## [1] ggraph_2.0.5     igraph_1.3.1     ggplot2_3.3.5    dplyr_1.0.8      OmnipathR_3.4.0  BiocStyle_2.24.0
## 
## loaded via a namespace (and not attached):
##  [1] ggrepel_0.9.1       Rcpp_1.0.8.3        tidyr_1.2.0         prettyunits_1.1.1   assertthat_0.2.1   
##  [6] digest_0.6.29       utf8_1.2.2          ggforce_0.3.3       R6_2.5.1            cellranger_1.1.0   
## [11] backports_1.4.1     evaluate_0.15       highr_0.9           httr_1.4.2          pillar_1.7.0       
## [16] rlang_1.0.2         progress_1.2.2      curl_4.3.2          readxl_1.4.0        jquerylib_0.1.4    
## [21] magick_2.7.3        checkmate_2.1.0     rmarkdown_2.14      labeling_0.4.2      readr_2.1.2        
## [26] stringr_1.4.0       polyclip_1.10-0     bit_4.0.4           munsell_0.5.0       compiler_4.2.0     
## [31] xfun_0.30           pkgconfig_2.0.3     htmltools_0.5.2     tidyselect_1.1.2    gridExtra_2.3      
## [36] tibble_3.1.6        bookdown_0.26       graphlayouts_0.8.0  viridisLite_0.4.0   fansi_1.0.3        
## [41] crayon_1.5.1        tzdb_0.3.0          withr_2.5.0         later_1.3.0         MASS_7.3-57        
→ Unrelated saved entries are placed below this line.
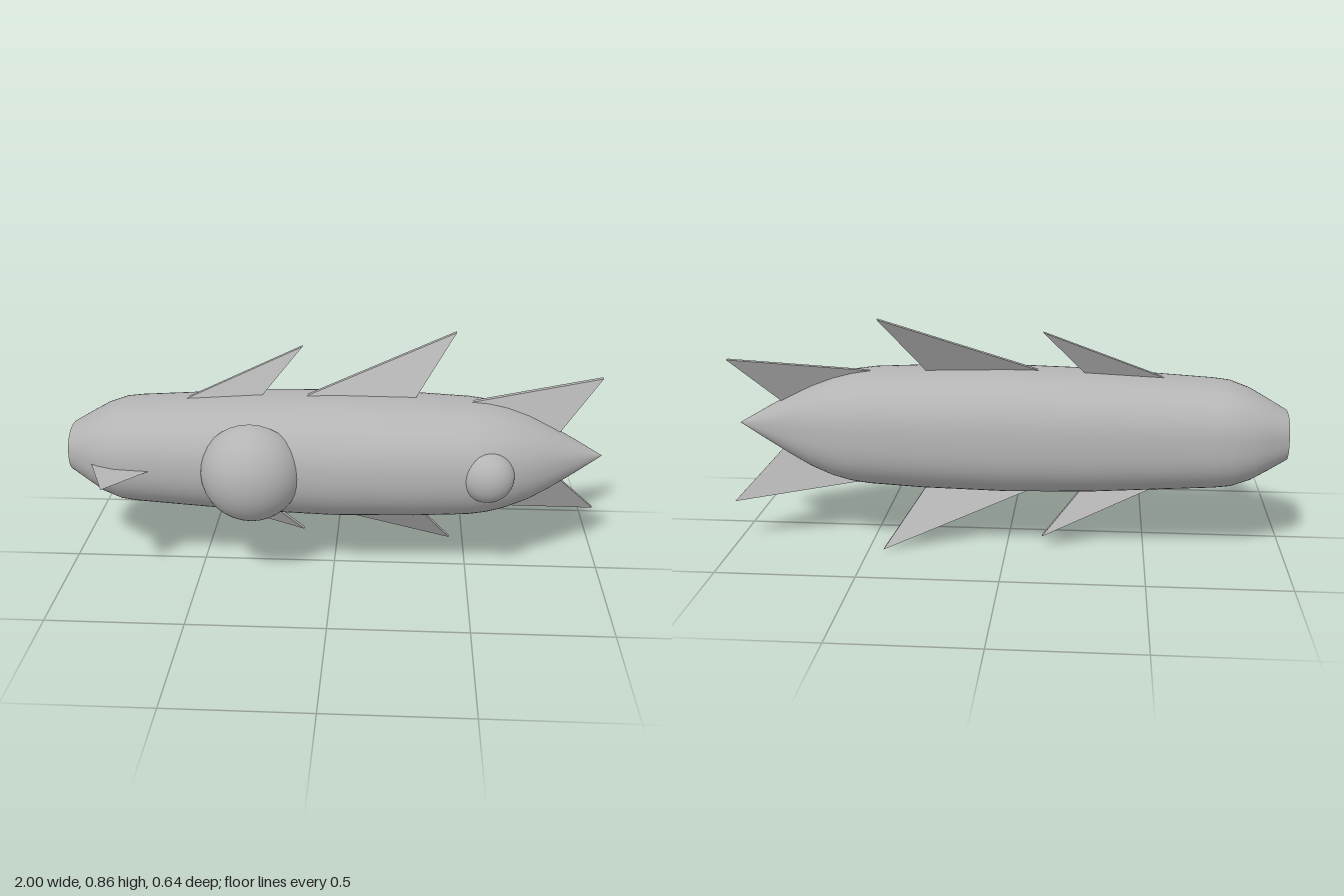
import * as THREE from 'three';
import { ConvexGeometry } from 'three/addons/geometries/ConvexGeometry.js';

const MID_Y = 0.432;

// Hull stations: x, half height, front z, back z
const STATIONS = [
  [-1, 0.087, 0.02, -0.19], [-0.93, 0.127, 0.07, -0.233], [-0.87, 0.16, 0.113, -0.266],
  [-0.8, 0.185, 0.14, -0.285], [-0.74, 0.192, 0.147, -0.29], [-0.6, 0.2, 0.158, -0.298],
  [-0.3, 0.217, 0.18, -0.317], [0, 0.2235, 0.194, -0.325], [0.3, 0.218, 0.187, -0.318],
  [0.5, 0.209, 0.175, -0.305], [0.57, 0.2, 0.162, -0.295], [0.64, 0.183, 0.138, -0.275],
  [0.72, 0.153, 0.104, -0.243], [0.8, 0.113, 0.055, -0.2], [0.9, 0.058, -0.015, -0.146],
  [1, 0.0005, -0.09, -0.091],
];

const signedPow = (v, p) => Math.sign(v) * Math.pow(Math.abs(v), p);

// Rounded-square cross-sections lofted along x, open at the tail
function hullGeometry(sides = 64) {
  const pos = [], idx = [];
  STATIONS.forEach(([x, h, front, back], i) => {
    for (let j = 0; j < sides; j++) {
      const a = (j / sides) * Math.PI * 2;
      const p = Math.cos(a) > 0 ? 2 / 2.2 : 2 / 2.5;
      pos.push(x, MID_Y + h * signedPow(Math.sin(a), p),
        (front + back) / 2 + ((front - back) / 2) * signedPow(Math.cos(a), p));
      if (i < STATIONS.length - 1) {
        const k = (j + 1) % sides, r = i * sides, n = r + sides;
        idx.push(r + j, n + j, r + k, n + j, n + k, r + k);
      }
    }
  });
  const g = new THREE.BufferGeometry();
  g.setAttribute('position', new THREE.Float32BufferAttribute(pos, 3));
  g.setIndex(idx);
  g.computeVertexNormals();
  return g;
}

// Swept triangular plate, 0.02 thick in z; side -1 mirrors it below the hull
function finGeometry(corners, side) {
  const pts = [];
  for (const [x, dy, z] of corners)
    for (const t of [0, -0.02]) pts.push(new THREE.Vector3(x, MID_Y + side * dy, z + t));
  return new ConvexGeometry(pts);
}

export function createModel() {
  const group = new THREE.Group();
  const grey = new THREE.MeshStandardMaterial({ color: 0xb4b4b4, side: THREE.DoubleSide });
  grey.name = 'hull grey';
  const add = (name, geometry) => {
    const m = new THREE.Mesh(geometry, grey);
    m.name = name;
    group.add(m);
    return m;
  };

  add('hull', hullGeometry());

  // Shallow domes on the front face
  for (const [name, x, r, depth] of [['largeDome', -0.297, 0.184, 0.165], ['smallDome', 0.56, 0.096, 0.081]]) {
    const g = new THREE.SphereGeometry(r, 32, 16, 0, Math.PI * 2, 0, Math.PI / 2);
    g.rotateX(Math.PI / 2).scale(1, 1, depth / r);
    add(name, g).position.set(x, MID_Y, 0.131);
  }

  // Fin corners: leading root, trailing root, tip (y measured from the hull axis)
  const fins = {
    tailFin: [[-0.57, 0.197, -0.07], [-0.285, 0.205, -0.078], [-0.13, 0.38, -0.172]],
    middleFin: [[-0.12, 0.217, -0.07], [0.29, 0.205, -0.082], [0.447, 0.428, -0.226]],
    noseFin: [[0.48, 0.205, -0.07], [0.835, 0.088, -0.085], [1, 0.267, -0.194]],
  };
  for (const [name, corners] of Object.entries(fins)) {
    add(name + 'Upper', finGeometry(corners, 1));
    add(name + 'Lower', finGeometry(corners, -1));
  }

  // Flat triangular vane near the tail
  const vane = new THREE.Shape([[-0.9, 0.08], [-0.66, 0.14], [-0.807, 0.32]].map(([x, z]) => new THREE.Vector2(x, -z)));
  add('tailVane', new THREE.ShapeGeometry(vane).rotateX(-Math.PI / 2)).position.y = MID_Y;

  return group;
}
## [46] rappdirs_0.3.3      grid_4.2.0          jsonlite_1.8.0      gtable_0.3.0        lifecycle_1.0.1    
## [51] DBI_1.1.2           magrittr_2.0.3      scales_1.2.0        cli_3.3.0           stringi_1.7.6      
## [56] vroom_1.5.7         farver_2.1.0        viridis_0.6.2       xml2_1.3.3          logger_0.2.2       
## [61] bslib_0.3.1         ellipsis_0.3.2      generics_0.1.2      vctrs_0.4.1         tools_4.2.0        
## [66] bit64_4.0.5         glue_1.6.2          tweenr_1.0.2        purrr_0.3.4         hms_1.1.1          
## [71] parallel_4.2.0      fastmap_1.1.0       yaml_2.3.5          colorspace_2.0-3    BiocManager_1.30.17
## [76] tidygraph_1.2.1     knitr_1.38          sass_0.4.1